What you will do
Retype the opening lines of the data exactly, stopping after the line that contains "CENTRE = Vector((0, 0, B))". Skip every picture.

Document images with source code:
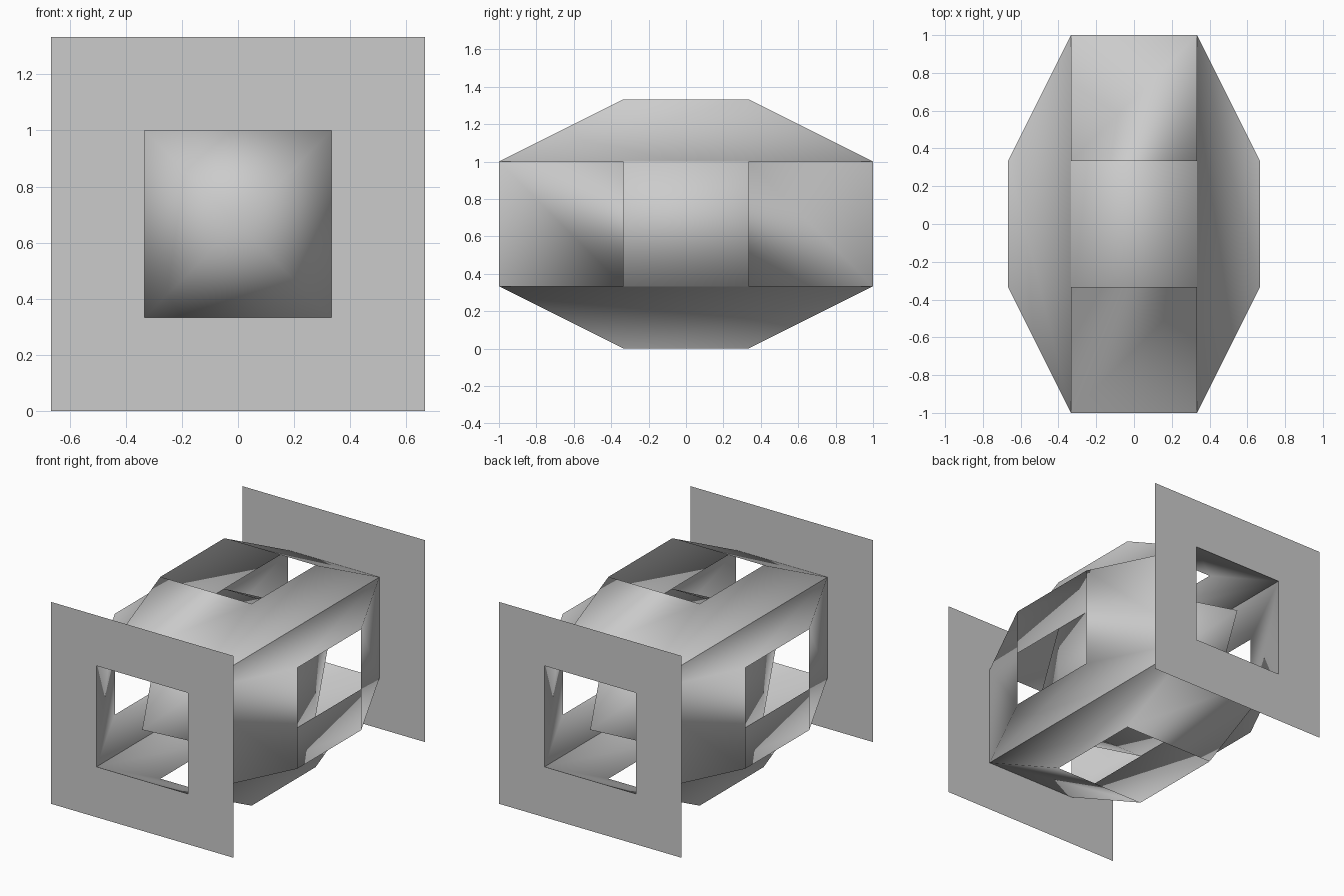
import bpy, bmesh
from mathutils import Vector

if "Cube" in bpy.data.objects:
    bpy.data.objects.remove(bpy.data.objects["Cube"])

A, B, L = 1 / 3, 2 / 3, 1.0      # core half width, outer half width, half length
CENTRE = Vector((0, 0, B))


def make(name, verts, faces, smooth):
    bm = bmesh.new()
    vs = [bm.verts.new(Vector(v) + CENTRE) for v in verts]
    for f in faces:
        bm.faces.new([vs[i] for i in f])
    mesh = bpy.data.meshes.new(name)
    bm.to_mesh(mesh)
    bm.free()
    for p in mesh.polygons:
        p.use_smooth = smooth
    ob = bpy.data.objects.new(name, mesh)
    bpy.context.collection.objects.link(ob)
    return ob


def square(a, b):
    return [(-a, -b), (a, -b), (a, b), (-a, b)]


def ring(flip=False):
    # four quads joining corners 0-3 to corners 4-7
    quads = [(i, (i + 1) % 4, (i + 1) % 4 + 4, i + 4) for i in range(4)]
    return [q[::-1] for q in quads] if flip else quads


# flat end frames with a square window
for name, y in (("front_frame", -L), ("back_frame", L)):
    verts = [(x, y, z) for x, z in square(B, B) + square(A, A)]
    make(name, verts, ring(y > 0), False)

# open tapered hoods on the four long sides
hood = [(x, y, A) for x, y in square(A, L)] + [(x, y, B) for x, y in square(A, A)]
for name, turn in (("top_hood", lambda x, y, z: (x, y, z)),
                   ("right_hood", lambda x, y, z: (z, y, -x)),
                   ("bottom_hood", lambda x, y, z: (-x, y, -z)),
                   ("left_hood", lambda x, y, z: (-z, y, x))):
    make(name, [turn(*v) for v in hood], ring(), True)

# inner core: square bar with a pyramid point at each end
core = [(x, y, z) for y in (-A, A) for x, z in square(A, A)]
core += [(0, -L, 0), (0, L, 0)]
faces = ring()
faces += [(i, 8, (i + 1) % 4) for i in range(4)]
faces += [(i + 4, (i + 1) % 4 + 4, 9) for i in range(4)]
core_ob = make("inner_core", core, faces, True)
bm = bmesh.new()
bm.from_mesh(core_ob.data)
bmesh.ops.recalc_face_normals(bm, faces=bm.faces)
bm.to_mesh(core_ob.data)
bm.free()
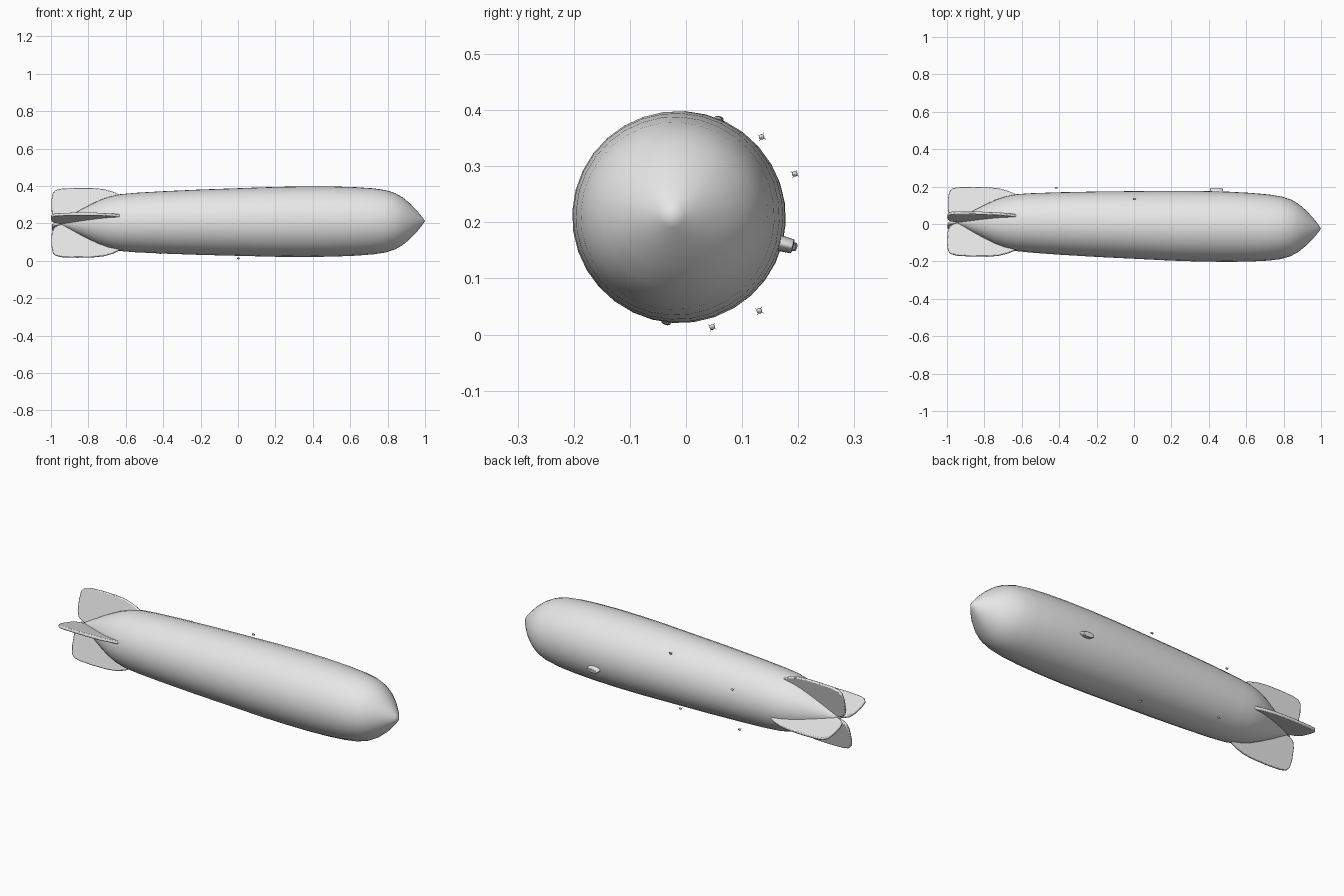
import bpy, bmesh
from math import pi, radians, sin, cos
from mathutils import Matrix, Vector

cube = bpy.data.objects.get("Cube")
if cube:
    bpy.data.objects.remove(cube, do_unlink=True)

grey = bpy.data.materials.new("hull_grey")
grey.use_nodes = True
COLOUR = (0.8, 0.8, 0.8, 1)
grey.diffuse_color = COLOUR
grey.node_tree.nodes["Principled BSDF"].inputs["Base Color"].default_value = COLOUR

# Airship frame: x along the hull, local z towards the back of the ship, gently pitched
FRAME = (Matrix.Translation((0, -0.005, 0.2075))
         @ Matrix.Rotation(radians(75.5), 4, 'X')
         @ Matrix.Rotation(-0.0205, 4, 'Y'))


def finish(name, bm, local=Matrix(), bevel=0, angle=35):
    bmesh.ops.recalc_face_normals(bm, faces=bm.faces)
    mesh = bpy.data.meshes.new(name)
    bm.to_mesh(mesh)
    bm.free()
    mesh.materials.append(grey)
    obj = bpy.data.objects.new(name, mesh)
    bpy.context.collection.objects.link(obj)
    obj.matrix_world = FRAME @ local
    if bevel:
        mod = obj.modifiers.new("soft_edges", 'BEVEL')
        mod.width, mod.segments = bevel, 2
    bpy.ops.object.select_all(action='DESELECT')
    obj.select_set(True)
    bpy.context.view_layer.objects.active = obj
    bpy.ops.object.shade_smooth_by_angle(angle=radians(angle))
    return obj


def revolve(profile, sides=32):
    bm = bmesh.new()
    verts = [bm.verts.new((x, 0, r)) for x, r in profile]
    edges = [bm.edges.new(p) for p in zip(verts, verts[1:])]
    bmesh.ops.spin(bm, geom=verts + edges, axis=(1, 0, 0), cent=(0, 0, 0),
                   angle=2 * pi, steps=sides, use_duplicate=False)
    bmesh.ops.remove_doubles(bm, verts=bm.verts, dist=0.0002)
    return bm


# Hull: long tapered envelope with a pointed nose and slim tail
HULL = [(-0.96, 0), (-0.94, 0.014), (-0.9, 0.036), (-0.845, 0.068), (-0.79, 0.097),
        (-0.74, 0.121), (-0.69, 0.139), (-0.63, 0.152), (-0.55, 0.159), (-0.4, 0.167),
        (-0.2, 0.175), (0, 0.181), (0.2, 0.187), (0.35, 0.189), (0.5, 0.188),
        (0.62, 0.184), (0.72, 0.177), (0.79, 0.167), (0.84, 0.151), (0.88, 0.128),
        (0.92, 0.095), (0.96, 0.053), (0.985, 0.022), (1, 0)]
finish("hull", revolve(HULL), angle=60)

# Tail fins: four rounded plates set crosswise
FIN = [(-0.62, 0.12), (-0.63, 0.152), (-0.67, 0.171), (-0.72, 0.185), (-0.78, 0.191),
       (-0.86, 0.192), (-0.94, 0.189), (-0.975, 0.181), (-0.992, 0.162), (-0.998, 0.12),
       (-0.996, 0.06), (-0.985, 0.028), (-0.96, 0.012), (-0.9, 0)]
THICK = 0.016
for i, side in enumerate(("upper", "left", "lower", "right")):
    bm = bmesh.new()
    face = bm.faces.new([bm.verts.new((x, -THICK / 2, r)) for x, r in FIN])
    out = bmesh.ops.extrude_face_region(bm, geom=[face])
    moved = [v for v in out["geom"] if isinstance(v, bmesh.types.BMVert)]
    bmesh.ops.translate(bm, verts=moved, vec=(0, THICK, 0))
    finish(side + "_fin", bm, Matrix.Rotation(i * pi / 2, 4, 'X'), bevel=0.005)

# Control car: tapered oval cabin under the forward hull
bm = bmesh.new()
bmesh.ops.create_cone(bm, cap_ends=True, segments=20, radius1=0.85, radius2=1, depth=1)
bmesh.ops.scale(bm, verts=bm.verts, vec=(0.039, 0.015, 0.036))
finish("control_car", bm, Matrix.Translation((0.437, 0, -0.193)), bevel=0.002)


# Engine pods: small ovals beside the hull, each with a crossed propeller
def engine(name, x, radius, degrees):
    a = radians(degrees)
    place = Matrix.Translation((x, radius * sin(a), -radius * cos(a)))
    bm = bmesh.new()
    bmesh.ops.create_uvsphere(bm, u_segments=12, v_segments=8, radius=0.005)
    bmesh.ops.scale(bm, verts=bm.verts, vec=(1.6, 1, 1))
    finish(name + "_pod", bm, place)
    bm = bmesh.new()
    for turn in (0, pi / 2):
        blade = Matrix.Rotation(turn - radians(14.5), 4, 'X') @ Matrix.Diagonal((0.001, 0.001, 0.017, 1))
        bmesh.ops.create_cube(bm, size=1, matrix=Matrix.Translation((-0.008, 0, 0)) @ blade)
    finish(name + "_propeller", bm, place)


for side, s in (("left", 1), ("right", -1)):
    engine(side + "_middle_engine", 0, 0.201, 60.5 * s)
    engine(side + "_rear_engine", -0.42, 0.207, 37.5 * s)
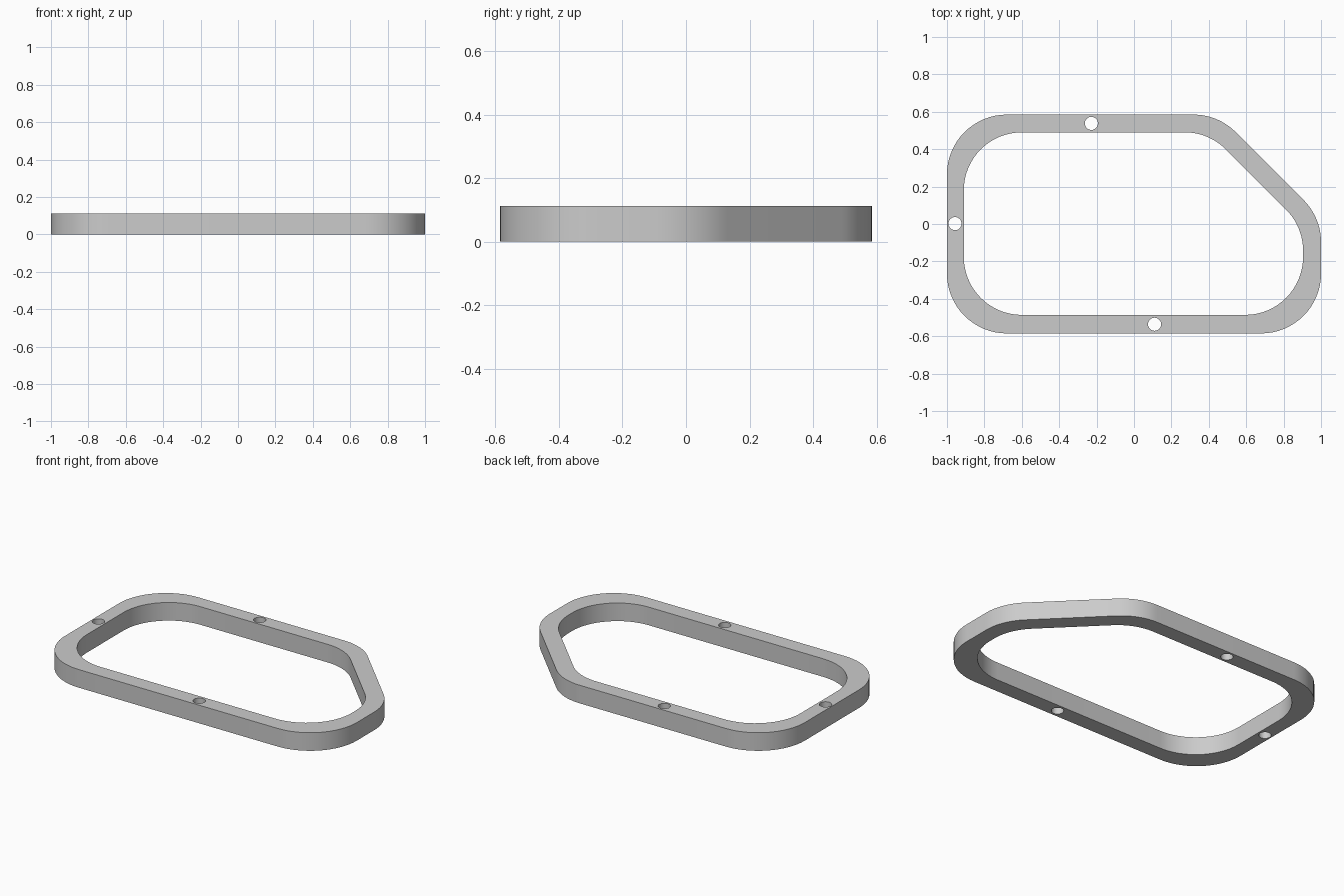
import bpy, bmesh
from math import cos, sin, pi, tan
from mathutils import Vector

if "Cube" in bpy.data.objects:
    bpy.data.objects.remove(bpy.data.objects["Cube"], do_unlink=True)

HEIGHT = 0.112


def rounded(corners, radius, steps=16):
    """Replace every sharp corner of a counter-clockwise outline by an arc."""
    points = []
    for i, corner in enumerate(corners):
        p = Vector(corner)
        before = (p - Vector(corners[i - 1])).normalized()
        after = (Vector(corners[(i + 1) % len(corners)]) - p).normalized()
        turn = before.angle(after)
        start = p - before * radius * tan(turn / 2)
        normal = Vector((-before.y, before.x))
        centre = start + normal * radius
        for k in range(steps + 1):
            a = turn * k / steps
            points.append(centre + radius * (before * sin(a) - normal * cos(a)))
    return points


def chamfered(left, right, front, back, diagonal):
    """Rectangle whose back right corner is cut along x + y = diagonal."""
    return [(left, front), (right, front), (right, diagonal - right),
            (diagonal - back, back), (left, back)]


def circle(x, y, radius, steps=32):
    return [Vector((x + radius * cos(2 * pi * k / steps),
                    y + radius * sin(2 * pi * k / steps))) for k in range(steps)]


# Frame outline, opening and three screw holes
loops = [rounded(chamfered(-1, 1, -0.585, 0.585, 1.035), 0.32),
         rounded(chamfered(-0.91, 0.904, -0.486, 0.49, 0.89), 0.31)]
loops += [circle(x, y, 0.035)
          for x, y in [(-0.228, 0.538), (-0.957, 0.002), (0.11, -0.536)]]

# Fill the profile and extrude it upwards
bm = bmesh.new()
edges = []
for loop in loops:
    verts = [bm.verts.new((p.x, p.y, 0)) for p in loop]
    edges += [bm.edges.new((verts[i - 1], verts[i])) for i in range(len(verts))]
bmesh.ops.triangle_fill(bm, use_beauty=True, edges=edges, normal=(0, 0, 1))
extruded = bmesh.ops.extrude_face_region(bm, geom=bm.faces[:], use_keep_orig=True)
top = [g for g in extruded["geom"] if isinstance(g, bmesh.types.BMVert)]
bmesh.ops.translate(bm, verts=top, vec=(0, 0, HEIGHT))
bmesh.ops.recalc_face_normals(bm, faces=bm.faces[:])
mesh = bpy.data.meshes.new("gasket_frame")
bm.to_mesh(mesh)
bm.free()

# Plain grey material
grey = bpy.data.materials.new("grey")
grey.use_nodes = True
colour = (0.6, 0.6, 0.6, 1)
grey.diffuse_color = colour
grey.node_tree.nodes["Principled BSDF"].inputs["Base Color"].default_value = colour
mesh.materials.append(grey)

frame = bpy.data.objects.new("gasket_frame", mesh)
bpy.context.collection.objects.link(frame)
bpy.context.view_layer.objects.active = frame
frame.select_set(True)
bpy.ops.object.shade_smooth_by_angle(angle=pi / 6)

Solution to this exercise
import bpy, bmesh
from mathutils import Vector

if "Cube" in bpy.data.objects:
    bpy.data.objects.remove(bpy.data.objects["Cube"])

A, B, L = 1 / 3, 2 / 3, 1.0      # core half width, outer half width, half length
CENTRE = Vector((0, 0, B))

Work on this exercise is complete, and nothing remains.